DATA LISTING Block Start

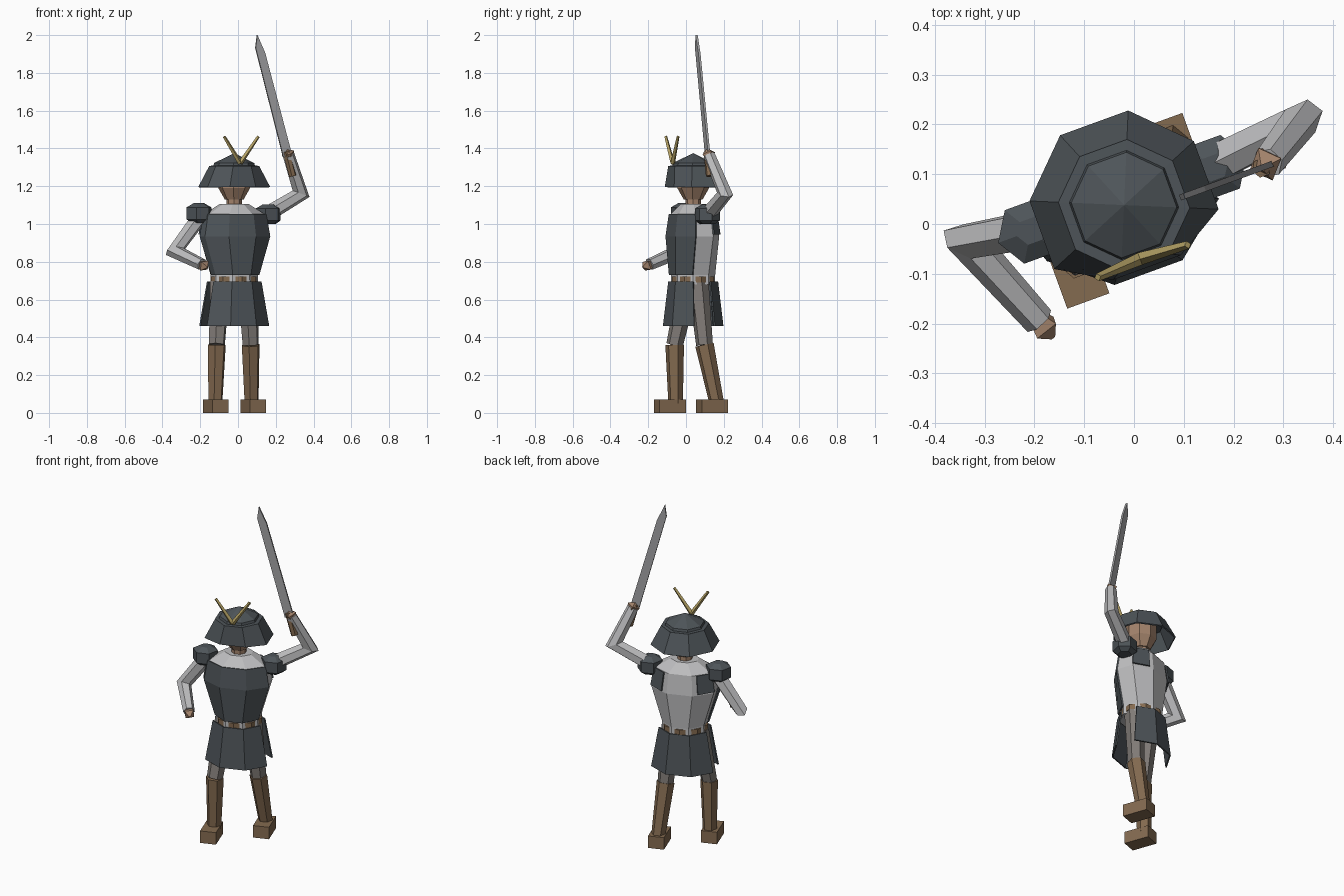
import bpy, bmesh, math
from mathutils import Vector, Matrix

if "Cube" in bpy.data.objects:
    bpy.data.objects.remove(bpy.data.objects["Cube"])

TURN = math.radians(20)                 # whole figure is turned on its feet
CENTRE = Vector((-0.02, 0.038, 0))
ROT = Matrix.Rotation(TURN, 3, 'Z')

def colour(name, r, g, b):
    m = bpy.data.materials.new(name)
    m.diffuse_color = (r, g, b, 1)
    m.use_nodes = True
    m.node_tree.nodes["Principled BSDF"].inputs["Base Color"].default_value = m.diffuse_color
    return m

ARMOUR = colour("dark armour", 0.075, 0.088, 0.098)
CLOTH = colour("pale cloth", 0.52, 0.52, 0.53)
TROUSER = colour("grey trouser", 0.22, 0.20, 0.185)
LEATHER = colour("brown leather", 0.23, 0.145, 0.08)
SKIN = colour("skin", 0.37, 0.23, 0.15)
GOLD = colour("gold", 0.46, 0.36, 0.13)
STEEL = colour("steel", 0.36, 0.36, 0.37)

def make(name, verts, faces, mat, thick=0, recalc=True):
    me = bpy.data.meshes.new(name)
    me.from_pydata([tuple(v) for v in verts], [], faces)
    if recalc:
        bm = bmesh.new()
        bm.from_mesh(me)
        bmesh.ops.recalc_face_normals(bm, faces=bm.faces)
        bm.to_mesh(me)
        bm.free()
    me.materials.append(mat)
    ob = bpy.data.objects.new(name, me)
    bpy.context.collection.objects.link(ob)
    if thick:
        ob.modifiers.new("thickness", 'SOLIDIFY').thickness = thick
    return ob

OCT = [-112.5 + 45 * k for k in range(8)]

def loft(name, rings, mat, angles=OCT, closed=True, centre=CENTRE, thick=0, caps=True):
    """Stack elliptical rings (z, half width, half depth), turned with the body."""
    n, verts, faces = len(angles), [], []
    for z, a, b in rings:
        for t in angles:
            t = math.radians(t)
            p = ROT @ Vector((a * math.cos(t), b * math.sin(t), 0)) + centre
            verts.append((p.x, p.y, z))
    for i in range(len(rings) - 1):
        for j in range(n if closed else n - 1):
            k = (j + 1) % n
            faces.append((i*n + j, i*n + k, i*n + n + k, i*n + n + j))
    if closed and caps:
        faces.append(tuple(reversed(range(n))))
        faces.append(tuple(range(len(verts) - n, len(verts))))
    return make(name, verts, faces, mat, thick, recalc=False)

def limb(name, pts, radii, mat, n=6):
    """Faceted tube through the points with mitred joints."""
    pts = [Vector(p) for p in pts]
    d = (pts[1] - pts[0]).normalized()
    side = d.cross(ROT @ Vector((0, 1, 0))).normalized()
    up = d.cross(side)
    ring = [side * math.cos(2*math.pi*k/n) + up * math.sin(2*math.pi*k/n) for k in range(n)]
    verts, faces = [], []
    for i, p in enumerate(pts):
        if i:
            d = (p - pts[i-1]).normalized()
            nxt = (pts[i+1] - p).normalized() if i + 1 < len(pts) else d
            t = (d + nxt).normalized()
            ring = [o - d * (o.dot(t) / d.dot(t)) for o in ring]
        verts += [p + o * radii[i] for o in ring]
    for i in range(len(pts) - 1):
        for j in range(n):
            k = (j + 1) % n
            faces.append((i*n + j, i*n + k, i*n + n + k, i*n + n + j))
    faces += [tuple(range(n)), tuple(range(len(verts) - n, len(verts)))]
    return make(name, verts, faces, mat)

# Torso, collar and neck
loft("torso", [(0.68, .128, .115), (0.73, .127, .115), (0.935, .19, .13),
               (1.05, .172, .115), (1.105, .08, .065)], CLOTH)
loft("neck", [(1.08, .042, .042), (1.16, .042, .042)], SKIN)
loft("belt", [(0.69, .131, .118), (0.722, .131, .118)], LEATHER,
     angles=[a + 22.5 for a in OCT])

# Breastplate, and the shoulder straps that wrap on to the back
loft("breastplate", [(0.73, .134, .128), (0.935, .199, .139), (1.052, .178, .122)],
     ARMOUR, angles=[-176, -157.5, -112.5, -67.5, -22.5], closed=False, thick=.008)
for side, angles in (("right", [22.5, 58]), ("left", [122, 157.5])):
    loft(side + "_back_strap", [(0.945, .197, .137), (1.052, .178, .122)],
         ARMOUR, angles=angles, closed=False, thick=.008)

# Armoured skirt: front and back panels with slits at the sides
for name, start in (("front", -157.5), ("back", 22.5)):
    loft(name + "_skirt_panel", [(0.46, .19, .156), (0.695, .147, .13)], ARMOUR,
         angles=[start + 45 * k for k in range(4)], closed=False, thick=.008)

# Head and helmet
loft("head", [(1.13, .05, .05), (1.19, .084, .084), (1.29, .084, .084)], SKIN)
brim = loft("helmet_brim", [(1.197, .19, .19), (1.308, .132, .132)], ARMOUR,
            thick=.008, caps=False)
for k in (0, 1):                        # pull the front edge in over the face
    v = brim.data.vertices[k]
    v.co += ROT @ Vector((0, .042, 0))
loft("helmet_crown", [(1.285, .125, .125), (1.308, .131, .131), (1.309, .11, .11),
                      (1.323, .106, .106), (1.375, .001, .001)], ARMOUR)

# Helmet crest: two gold prongs
for side, tip in (("left", (-.073, -.107, 1.463)), ("right", (.108, -.042, 1.463))):
    limb(side + "_crest_prong", [(.012, -.07, 1.322), tip], [.013, .008], GOLD, n=4)

# Shoulder pads
for side, x, y, z in (("left", -.207, -.014, 1.058), ("right", .16, .113, 1.052)):
    loft(side + "_shoulder_pad",
         [(z - .052, .042, .04), (z - .033, .07, .066), (z + .03, .07, .066), (z + .052, .03, .028)],
         ARMOUR, angles=[60 * k for k in range(6)], centre=Vector((x, y, 0)))

# Arms and hands
limb("left_sleeve", [(-.2, -.01, 1.04), (-.335, -.035, .855), (-.19, -.195, .785)],
     [.042, .038, .032], CLOTH)
limb("left_hand", [(-.196, -.188, .788), (-.178, -.208, .779), (-.162, -.228, .772)],
     [.022, .034, .006], SKIN, n=4)
limb("right_sleeve", [(.16, .12, 1.055), (.334, .207, 1.16), (.268, .122, 1.365)],
     [.042, .038, .032], CLOTH)
limb("right_hand", [(.272, .127, 1.35), (.264, .12, 1.375), (.258, .113, 1.395)],
     [.026, .036, .008], SKIN, n=4)

# Sword: grip and flat pointed blade
base, top = Vector((.262, .115, 1.36)), Vector((.112, .06, 1.94))
along = (top - base).normalized()
across = ROT @ Vector((1, 0, 0))
across = (across - along * across.dot(along)).normalized()
normal = along.cross(across)
limb("sword_grip", [base - along * .11, base + along * .025], [.02, .02], LEATHER, n=6)
outline = [(-.025, 0), (.025, 0), (.022, .56), (.005, .664), (-.022, .60)]
blade = [base + across * u + along * v + normal * s for s in (-.006, .006) for u, v in outline]
make("sword_blade", blade, [tuple(range(5)), tuple(range(5, 10))] +
     [(k, (k + 1) % 5, (k + 1) % 5 + 5, k + 5) for k in range(5)], STEEL)

# Legs: trousers, boots and feet
for side, hip, knee, ankle, foot in (
        ("left", (-.095, .012, .69), (-.112, -.06, .36), (-.12, -.055, .05), (-.117, -.085)),
        ("right", (.05, .065, .69), (.067, .098, .36), (.072, .163, .05), (.08, .138))):
    limb(side + "_trouser", [hip, knee], [.056, .045], TROUSER)
    limb(side + "_boot", [knee, ankle], [.05, .039], LEATHER)
    corners = [ROT @ Vector((sx * .045, sy * .074, 0)) + Vector((*foot, z))
               for z in (0, .072) for sx, sy in ((-1, -1), (1, -1), (1, 1), (-1, 1))]
    make(side + "_foot", corners, [(0, 3, 2, 1), (4, 5, 6, 7)] +
         [(k, (k + 1) % 4, (k + 1) % 4 + 4, k + 4) for k in range(4)], LEATHER)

DATA LISTING Block End

_PROBLEM_: Pictures stay out; output the lines from the top of the listing above through the line containing "for i in range(len(rings)", exactly as they stand.

_SOLUTION TO THE PROBLEM_:
import bpy, bmesh, math
from mathutils import Vector, Matrix

if "Cube" in bpy.data.objects:
    bpy.data.objects.remove(bpy.data.objects["Cube"])

TURN = math.radians(20)                 # whole figure is turned on its feet
CENTRE = Vector((-0.02, 0.038, 0))
ROT = Matrix.Rotation(TURN, 3, 'Z')

def colour(name, r, g, b):
    m = bpy.data.materials.new(name)
    m.diffuse_color = (r, g, b, 1)
    m.use_nodes = True
    m.node_tree.nodes["Principled BSDF"].inputs["Base Color"].default_value = m.diffuse_color
    return m

ARMOUR = colour("dark armour", 0.075, 0.088, 0.098)
CLOTH = colour("pale cloth", 0.52, 0.52, 0.53)
TROUSER = colour("grey trouser", 0.22, 0.20, 0.185)
LEATHER = colour("brown leather", 0.23, 0.145, 0.08)
SKIN = colour("skin", 0.37, 0.23, 0.15)
GOLD = colour("gold", 0.46, 0.36, 0.13)
STEEL = colour("steel", 0.36, 0.36, 0.37)

def make(name, verts, faces, mat, thick=0, recalc=True):
    me = bpy.data.meshes.new(name)
    me.from_pydata([tuple(v) for v in verts], [], faces)
    if recalc:
        bm = bmesh.new()
        bm.from_mesh(me)
        bmesh.ops.recalc_face_normals(bm, faces=bm.faces)
        bm.to_mesh(me)
        bm.free()
    me.materials.append(mat)
    ob = bpy.data.objects.new(name, me)
    bpy.context.collection.objects.link(ob)
    if thick:
        ob.modifiers.new("thickness", 'SOLIDIFY').thickness = thick
    return ob

OCT = [-112.5 + 45 * k for k in range(8)]

def loft(name, rings, mat, angles=OCT, closed=True, centre=CENTRE, thick=0, caps=True):
    """Stack elliptical rings (z, half width, half depth), turned with the body."""
    n, verts, faces = len(angles), [], []
    for z, a, b in rings:
        for t in angles:
            t = math.radians(t)
            p = ROT @ Vector((a * math.cos(t), b * math.sin(t), 0)) + centre
            verts.append((p.x, p.y, z))
    for i in range(len(rings) - 1):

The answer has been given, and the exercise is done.